And then the third thing is you don’t know when it’s going to end, and that’s really an interesting component of annoyance. If this [nail clipping] person were unfortunate enough to have only one finger, you’d be satisfied that the nail clipping wouldn’t take that long. But with ten, it can go on and on as Flora says, for an unbelievably long time. That uncertain duration seems to add to the quality of what makes something annoying.
Now there are certain things that are just annoying on the face of it like, for example, you’re instantly annoyed by somebody’s voice or your instantly annoyed by somebody spitting on the sidewalk (if that’s one of your annoyances). So you can be annoyed without having something go on for an uncertain amount of time, but once it starts going on for an uncertain amount of time, then you run the risk of what Flora has termed “terminal annoyance.” That’s when you’re not only annoyed with what you’re annoyed at, but you’re annoyed with yourself for being annoyed. And that leads to a death spiral. There’s this feedback loop and we’ve heard unsubstantiated reports that people’s heads have exploded. But we haven’t been able to confirm that — it just seems like it would happen.
That’s true — sometimes my head explodes. So aside from the three U’s, what were some of the common characteristics of things that annoyed people in your research?
JP: Well, fingernails on the blackboard seems to be one of the things that everybody is irritated by, and we could call it annoyed. Oh, and the feeling of having to vomit is also something that nobody seems to enjoy.
FL: But I don’t know if that’s annoying. To me that’s nauseating.
JP: Right. Well, we did start the book with something that Flora discovered, which has to do with cell phone conversations — ironically enough, what I’m doing right now with you. I’m probably annoying people near me in my office.
FL: Yeah, I don’t know if everybody in the world is annoyed by this, but there does seem to be a biological component to why we might get annoyed by cell phone conversations. I would have thought this is just a rudeness issue: somehow we decided that it’s rude and so that’s why it’s annoying. But, it turns out that there are researchers who actually studied this and one of the questions they asked was, “What’s your brain doing when you’re hearing half a cell phone conversation, and is it different from hearing just intermittent noise?” It seems like it is, because when they played garbled cell phone conversations for people in this study, they didn’t get annoyed. But when they played the speech of a “halfalogue” as the researchers dubbed it, people did get distracted and they performed worse on their tasks.

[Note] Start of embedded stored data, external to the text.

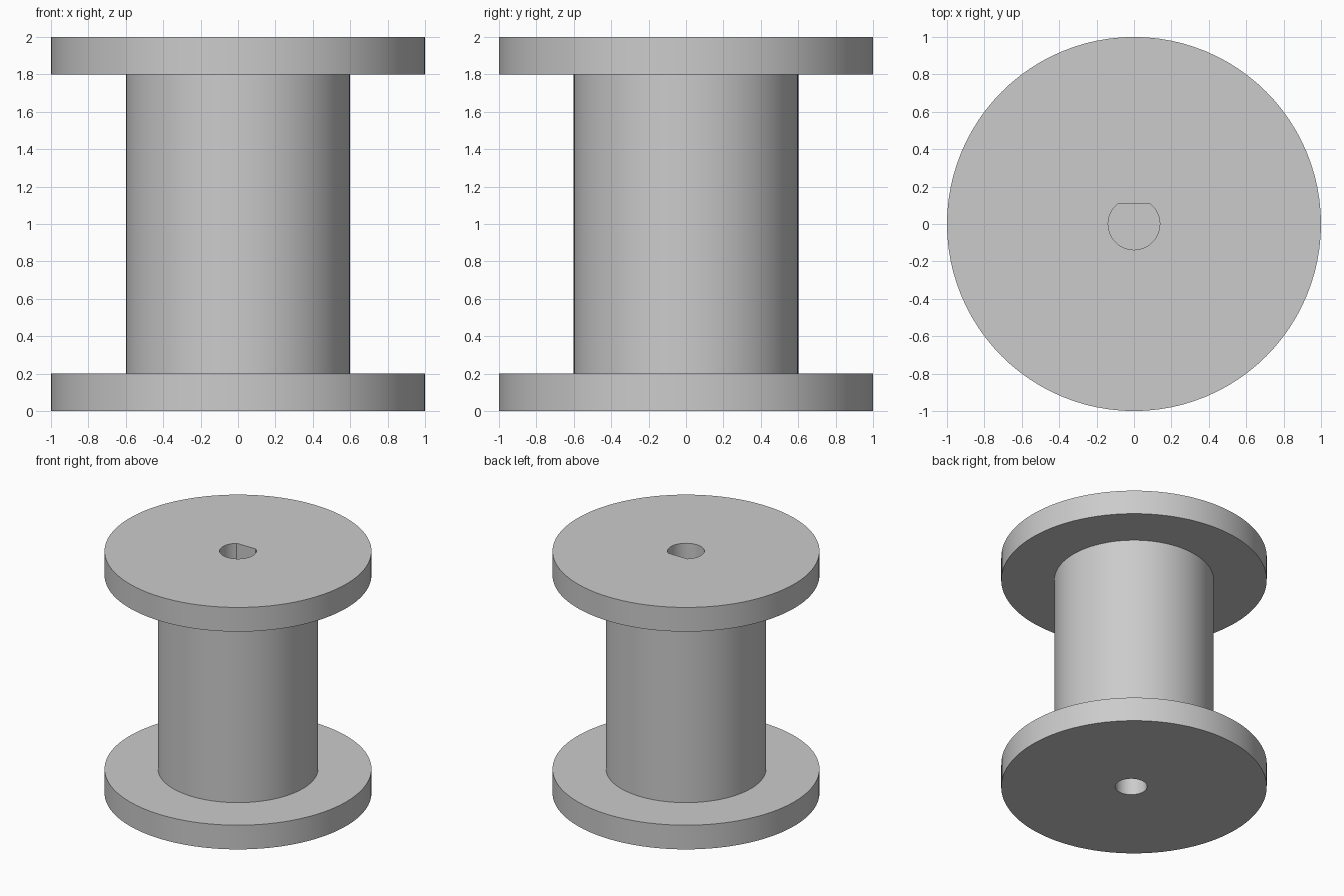
import bpy
import bmesh
from math import asin, cos, pi, sin

cube = bpy.data.objects.get("Cube")
if cube:
    bpy.data.objects.remove(cube, do_unlink=True)

grey = bpy.data.materials.new("plain_grey")
grey.use_nodes = True
colour = (0.6, 0.6, 0.6, 1)
grey.diffuse_color = colour
grey.node_tree.nodes["Principled BSDF"].inputs["Base Color"].default_value = colour


def add_object(name, bm):
    bmesh.ops.recalc_face_normals(bm, faces=bm.faces)
    mesh = bpy.data.meshes.new(name)
    bm.to_mesh(mesh)
    bm.free()
    mesh.materials.append(grey)
    obj = bpy.data.objects.new(name, mesh)
    bpy.context.collection.objects.link(obj)
    return obj


def arc(radius, start, end, steps, centre=(0, 0)):
    return [(centre[0] + radius * cos(start + (end - start) * i / steps),
             centre[1] + radius * sin(start + (end - start) * i / steps))
            for i in range(steps + 1)]


def prism(name, outline, z0, z1):
    bm = bmesh.new()
    base = bm.faces.new([bm.verts.new((x, y, z0)) for x, y in outline])
    top = bmesh.ops.extrude_face_region(bm, geom=[base])["geom"]
    verts = [v for v in top if isinstance(v, bmesh.types.BMVert)]
    bmesh.ops.translate(bm, verts=verts, vec=(0, 0, z1 - z0))
    return add_object(name, bm)


def lathe(name, profile, segments):
    bm = bmesh.new()
    rings = [[bm.verts.new((x, y, z)) for x, y in arc(r, 0, 2 * pi, segments)[:-1]]
             for r, z in profile]
    for low, high in zip(rings, rings[1:]):
        for i in range(segments):
            j = (i + 1) % segments
            bm.faces.new((low[i], low[j], high[j], high[i]))
    bm.faces.new(rings[0])
    bm.faces.new(rings[-1])
    return add_object(name, bm)


# Spool: two wide flanges on a drum
spool = lathe("spool", [(1, 0), (1, 0.2), (0.6, 0.2),
                        (0.6, 1.8), (1, 1.8), (1, 2)], 96)

# Blind sockets: D-shaped in the top, round in the bottom
flat = asin(0.107 / 0.138)
sockets = [
    prism("top_socket_cutter", arc(0.138, pi - flat, 2 * pi + flat, 40), 1.4, 2.1),
    prism("bottom_socket_cutter",
          arc(0.12, 0, 2 * pi, 40, (0.02, -0.01))[:-1], -0.1, 0.6),
]
bpy.context.view_layer.objects.active = spool
for cutter in sockets:
    cutter.hide_render = True
    cut = spool.modifiers.new(cutter.name, "BOOLEAN")
    cut.operation = "DIFFERENCE"
    cut.solver = "EXACT"
    cut.object = cutter
    bpy.ops.object.modifier_apply(modifier=cut.name)
    bpy.data.objects.remove(cutter, do_unlink=True)

spool.select_set(True)
bpy.ops.object.shade_smooth_by_angle(angle=pi / 6)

(More on TIME.com: “Why Hearing Half of a Cell-Phone Conversation Drives You Nuts”)
When you talk to linguists it makes sense because one thing the brain does when we hear speech is it works constantly to try to predict the next word out of the speaker’s mouth. And this is unconscious — you do this whether you want to or not. And when you’re hearing half of the conversation, it’s really hard to do that prediction because you don’t have all of the context. And so your brain is working a little bit harder, and that draws you in a little bit more and then you’re really less capable of doing the thing you want to be doing. And that seems to be part of what’s annoying. And so the researchers reasoned that maybe we think it’s rude because of this biological component of not being able to tune it out. We decided it’s rude because of the biology and not the other way around.